## Work to be completed
Write all of the entries again. Keep them exactly as they are.
* * * * *
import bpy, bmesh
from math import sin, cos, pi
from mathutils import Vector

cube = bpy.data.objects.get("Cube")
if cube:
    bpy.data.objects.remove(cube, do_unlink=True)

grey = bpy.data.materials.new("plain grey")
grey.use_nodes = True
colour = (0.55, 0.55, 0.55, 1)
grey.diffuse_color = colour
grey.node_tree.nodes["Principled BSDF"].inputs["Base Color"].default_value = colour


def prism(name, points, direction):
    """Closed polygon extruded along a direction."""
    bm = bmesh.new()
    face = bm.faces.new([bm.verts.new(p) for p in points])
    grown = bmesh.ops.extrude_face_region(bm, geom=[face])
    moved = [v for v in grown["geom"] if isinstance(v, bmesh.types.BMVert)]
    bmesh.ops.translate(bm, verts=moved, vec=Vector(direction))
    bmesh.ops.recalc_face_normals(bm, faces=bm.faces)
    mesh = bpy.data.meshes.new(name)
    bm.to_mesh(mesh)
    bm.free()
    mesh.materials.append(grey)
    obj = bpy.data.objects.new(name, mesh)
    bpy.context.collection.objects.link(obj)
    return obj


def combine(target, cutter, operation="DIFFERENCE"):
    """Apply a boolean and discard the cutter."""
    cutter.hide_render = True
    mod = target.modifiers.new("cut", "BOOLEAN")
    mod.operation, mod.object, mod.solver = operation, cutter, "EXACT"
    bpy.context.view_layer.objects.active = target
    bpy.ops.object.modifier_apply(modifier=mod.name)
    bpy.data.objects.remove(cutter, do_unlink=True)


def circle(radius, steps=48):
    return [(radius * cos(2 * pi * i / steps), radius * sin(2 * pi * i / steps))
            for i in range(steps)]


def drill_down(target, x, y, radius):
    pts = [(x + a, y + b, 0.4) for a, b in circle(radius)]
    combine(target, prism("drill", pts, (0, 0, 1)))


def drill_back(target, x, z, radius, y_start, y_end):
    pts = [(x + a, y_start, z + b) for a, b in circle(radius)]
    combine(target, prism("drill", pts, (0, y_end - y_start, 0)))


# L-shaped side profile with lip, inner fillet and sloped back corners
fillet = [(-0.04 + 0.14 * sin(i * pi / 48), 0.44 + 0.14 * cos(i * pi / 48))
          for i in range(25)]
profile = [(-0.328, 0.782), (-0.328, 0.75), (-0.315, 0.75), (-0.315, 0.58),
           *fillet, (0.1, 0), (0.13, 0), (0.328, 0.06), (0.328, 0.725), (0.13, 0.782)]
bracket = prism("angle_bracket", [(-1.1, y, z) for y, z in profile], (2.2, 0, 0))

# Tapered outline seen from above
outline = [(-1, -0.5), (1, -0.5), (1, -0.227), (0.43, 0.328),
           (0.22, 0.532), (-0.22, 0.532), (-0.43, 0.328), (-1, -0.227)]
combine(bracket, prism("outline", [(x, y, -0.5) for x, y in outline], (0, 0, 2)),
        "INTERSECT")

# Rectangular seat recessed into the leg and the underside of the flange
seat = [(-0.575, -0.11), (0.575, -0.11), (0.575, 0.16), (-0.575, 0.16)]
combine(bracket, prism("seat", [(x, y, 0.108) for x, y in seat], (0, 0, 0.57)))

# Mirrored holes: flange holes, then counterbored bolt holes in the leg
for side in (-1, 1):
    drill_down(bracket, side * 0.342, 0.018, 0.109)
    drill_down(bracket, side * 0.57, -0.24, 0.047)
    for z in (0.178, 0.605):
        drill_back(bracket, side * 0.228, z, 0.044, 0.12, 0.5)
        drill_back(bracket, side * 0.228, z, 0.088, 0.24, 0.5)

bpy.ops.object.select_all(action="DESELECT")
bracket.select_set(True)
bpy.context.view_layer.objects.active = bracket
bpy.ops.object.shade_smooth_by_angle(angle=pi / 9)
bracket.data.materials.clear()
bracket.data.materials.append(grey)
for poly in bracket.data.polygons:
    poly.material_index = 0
* * * * *
## Result of the task
import bpy, bmesh
from math import sin, cos, pi
from mathutils import Vector

cube = bpy.data.objects.get("Cube")
if cube:
    bpy.data.objects.remove(cube, do_unlink=True)

grey = bpy.data.materials.new("plain grey")
grey.use_nodes = True
colour = (0.55, 0.55, 0.55, 1)
grey.diffuse_color = colour
grey.node_tree.nodes["Principled BSDF"].inputs["Base Color"].default_value = colour


def prism(name, points, direction):
    """Closed polygon extruded along a direction."""
    bm = bmesh.new()
    face = bm.faces.new([bm.verts.new(p) for p in points])
    grown = bmesh.ops.extrude_face_region(bm, geom=[face])
    moved = [v for v in grown["geom"] if isinstance(v, bmesh.types.BMVert)]
    bmesh.ops.translate(bm, verts=moved, vec=Vector(direction))
    bmesh.ops.recalc_face_normals(bm, faces=bm.faces)
    mesh = bpy.data.meshes.new(name)
    bm.to_mesh(mesh)
    bm.free()
    mesh.materials.append(grey)
    obj = bpy.data.objects.new(name, mesh)
    bpy.context.collection.objects.link(obj)
    return obj


def combine(target, cutter, operation="DIFFERENCE"):
    """Apply a boolean and discard the cutter."""
    cutter.hide_render = True
    mod = target.modifiers.new("cut", "BOOLEAN")
    mod.operation, mod.object, mod.solver = operation, cutter, "EXACT"
    bpy.context.view_layer.objects.active = target
    bpy.ops.object.modifier_apply(modifier=mod.name)
    bpy.data.objects.remove(cutter, do_unlink=True)


def circle(radius, steps=48):
    return [(radius * cos(2 * pi * i / steps), radius * sin(2 * pi * i / steps))
            for i in range(steps)]


def drill_down(target, x, y, radius):
    pts = [(x + a, y + b, 0.4) for a, b in circle(radius)]
    combine(target, prism("drill", pts, (0, 0, 1)))


def drill_back(target, x, z, radius, y_start, y_end):
    pts = [(x + a, y_start, z + b) for a, b in circle(radius)]
    combine(target, prism("drill", pts, (0, y_end - y_start, 0)))


# L-shaped side profile with lip, inner fillet and sloped back corners
fillet = [(-0.04 + 0.14 * sin(i * pi / 48), 0.44 + 0.14 * cos(i * pi / 48))
          for i in range(25)]
profile = [(-0.328, 0.782), (-0.328, 0.75), (-0.315, 0.75), (-0.315, 0.58),
           *fillet, (0.1, 0), (0.13, 0), (0.328, 0.06), (0.328, 0.725), (0.13, 0.782)]
bracket = prism("angle_bracket", [(-1.1, y, z) for y, z in profile], (2.2, 0, 0))

# Tapered outline seen from above
outline = [(-1, -0.5), (1, -0.5), (1, -0.227), (0.43, 0.328),
           (0.22, 0.532), (-0.22, 0.532), (-0.43, 0.328), (-1, -0.227)]
combine(bracket, prism("outline", [(x, y, -0.5) for x, y in outline], (0, 0, 2)),
        "INTERSECT")

# Rectangular seat recessed into the leg and the underside of the flange
seat = [(-0.575, -0.11), (0.575, -0.11), (0.575, 0.16), (-0.575, 0.16)]
combine(bracket, prism("seat", [(x, y, 0.108) for x, y in seat], (0, 0, 0.57)))

# Mirrored holes: flange holes, then counterbored bolt holes in the leg
for side in (-1, 1):
    drill_down(bracket, side * 0.342, 0.018, 0.109)
    drill_down(bracket, side * 0.57, -0.24, 0.047)
    for z in (0.178, 0.605):
        drill_back(bracket, side * 0.228, z, 0.044, 0.12, 0.5)
        drill_back(bracket, side * 0.228, z, 0.088, 0.24, 0.5)

bpy.ops.object.select_all(action="DESELECT")
bracket.select_set(True)
bpy.context.view_layer.objects.active = bracket
bpy.ops.object.shade_smooth_by_angle(angle=pi / 9)
bracket.data.materials.clear()
bracket.data.materials.append(grey)
for poly in bracket.data.polygons:
    poly.material_index = 0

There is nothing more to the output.